• _EXERCISE INPUTS_
>>>
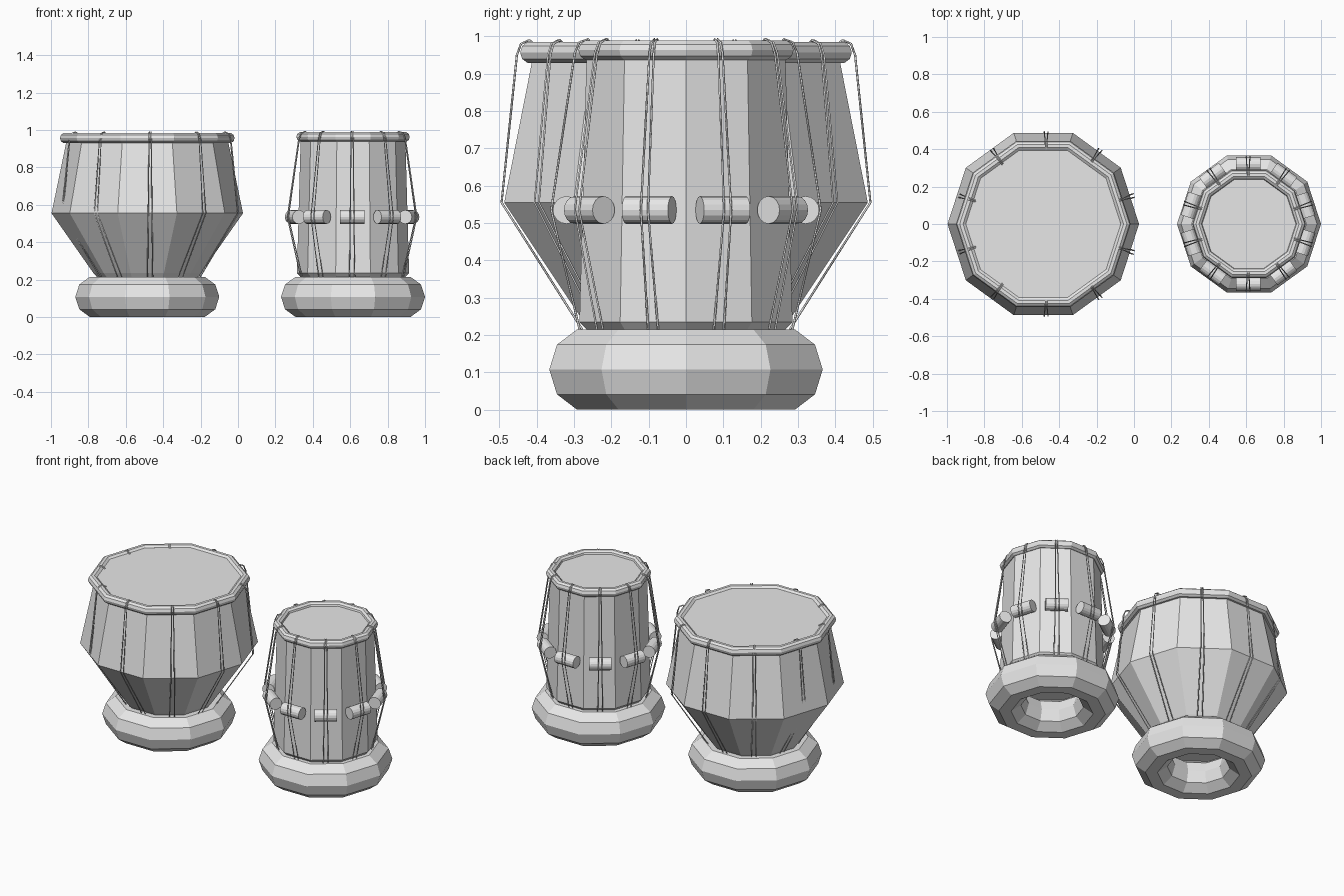
import bpy
import bmesh
from math import pi, sin, cos
from mathutils import Matrix, Vector

old = bpy.data.objects.get("Cube")
if old:
    bpy.data.objects.remove(old)

SIDES = 10
GREY = (0.8, 0.8, 0.8, 1.0)
grey = bpy.data.materials.new("plain grey")
grey.use_nodes = True
grey.diffuse_color = GREY
grey.node_tree.nodes["Principled BSDF"].inputs["Base Color"].default_value = GREY


def add_object(name, data, x):
    data.materials.append(grey)
    obj = bpy.data.objects.new(name, data)
    obj.location.x = x
    bpy.context.collection.objects.link(obj)
    return obj


def mesh_object(name, bm, x):
    bmesh.ops.recalc_face_normals(bm, faces=bm.faces)
    mesh = bpy.data.meshes.new(name)
    bm.to_mesh(mesh)
    bm.free()
    return add_object(name, mesh, x)


def lathe(name, profile, x, closed=False):
    """Turn a (radius, height) profile into a ten-sided shell."""
    bm = bmesh.new()
    rings = [[bm.verts.new((r * cos(2 * pi * i / SIDES), r * sin(2 * pi * i / SIDES), z))
              for i in range(SIDES)] for r, z in profile]
    pairs = list(zip(rings, rings[1:]))
    if closed:
        pairs.append((rings[-1], rings[0]))
    else:
        bm.faces.new(rings[0])
        bm.faces.new(rings[-1])
    for low, high in pairs:
        for i in range(SIDES):
            j = (i + 1) % SIDES
            bm.faces.new((low[i], low[j], high[j], high[i]))
    return mesh_object(name, bm, x)


def ring(name, major, minor, z, x, steps):
    profile = [(major + minor * cos(2 * pi * k / steps), z + minor * sin(2 * pi * k / steps))
               for k in range(steps)]
    return lathe(name, profile, x, closed=True)


def laces(name, path, x):
    """Paired cords at every flat side; path holds (radius, height, half gap)."""
    curve = bpy.data.curves.new(name, "CURVE")
    curve.dimensions = "3D"
    curve.bevel_depth = 0.003
    curve.bevel_resolution = 0
    for i in range(SIDES):
        turn = Matrix.Rotation((i + 0.5) * 2 * pi / SIDES, 3, "Z")
        for side in (-1, 1):
            spline = curve.splines.new("POLY")
            spline.points.add(len(path) - 1)
            for point, (r, z, gap) in zip(spline.points, path):
                point.co = (*(turn @ Vector((r, side * gap, z))), 1)
    return add_object(name, curve, x)


def pegs(name, x, radius, z):
    """Tuning pegs lying along each flat side."""
    bm = bmesh.new()
    for i in range(SIDES):
        matrix = (Matrix.Rotation((i + 0.5) * 2 * pi / SIDES, 4, "Z")
                  @ Matrix.Translation((radius, 0, z)) @ Matrix.Rotation(pi / 2, 4, "X"))
        bmesh.ops.create_cone(bm, cap_ends=True, segments=16, radius1=0.037,
                              radius2=0.037, depth=0.13, matrix=matrix)
    return mesh_object(name, bm, x)


# Wide bowl drum
BIG = -0.485
ring("large_base_ring", 0.272, 0.113, 0.1077, BIG, 10)
lathe("large_bowl", [(0.27, 0.215), (0.288, 0.235), (0.512, 0.555), (0.43, 0.95)], BIG)
ring("large_rim", 0.438, 0.029, 0.957, BIG, 10)
lathe("large_drum_skin", [(0.435, 0.95), (0.435, 0.974)], BIG)
laces("large_laces", [(0.278, 0.215, 0.014), (0.494, 0.555, 0.01), (0.453, 0.95, 0.006),
                      (0.442, 0.98, 0.005), (0.42, 0.99, 0.004), (0.395, 0.972, 0.004)], BIG + 0.015)

# Tall narrow drum
SMALL = 0.615
ring("small_base_ring", 0.272, 0.113, 0.1077, SMALL, 10)
lathe("small_body", [(0.28, 0.215), (0.3, 0.235), (0.28, 0.95)], SMALL)
ring("small_rim", 0.276, 0.027, 0.963, SMALL, 10)
lathe("small_drum_skin", [(0.265, 0.94), (0.265, 0.968)], SMALL)
pegs("small_tuning_pegs", SMALL - 0.005, 0.32, 0.535)
laces("small_laces", [(0.285, 0.215, 0.014), (0.361, 0.535, 0.01), (0.298, 0.955, 0.006),
                      (0.286, 0.984, 0.005), (0.262, 0.993, 0.004), (0.243, 0.965, 0.004)], SMALL - 0.005)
<<<
• _YOUR GOAL_
Where a line in the listing above includes the string "SIDES", copy that line.

• _WRITTEN RESPONSE_
SIDES = 10
    rings = [[bm.verts.new((r * cos(2 * pi * i / SIDES), r * sin(2 * pi * i / SIDES), z))
              for i in range(SIDES)] for r, z in profile]
        for i in range(SIDES):
            j = (i + 1) % SIDES
    for i in range(SIDES):
        turn = Matrix.Rotation((i + 0.5) * 2 * pi / SIDES, 3, "Z")
    for i in range(SIDES):
        matrix = (Matrix.Rotation((i + 0.5) * 2 * pi / SIDES, 4, "Z")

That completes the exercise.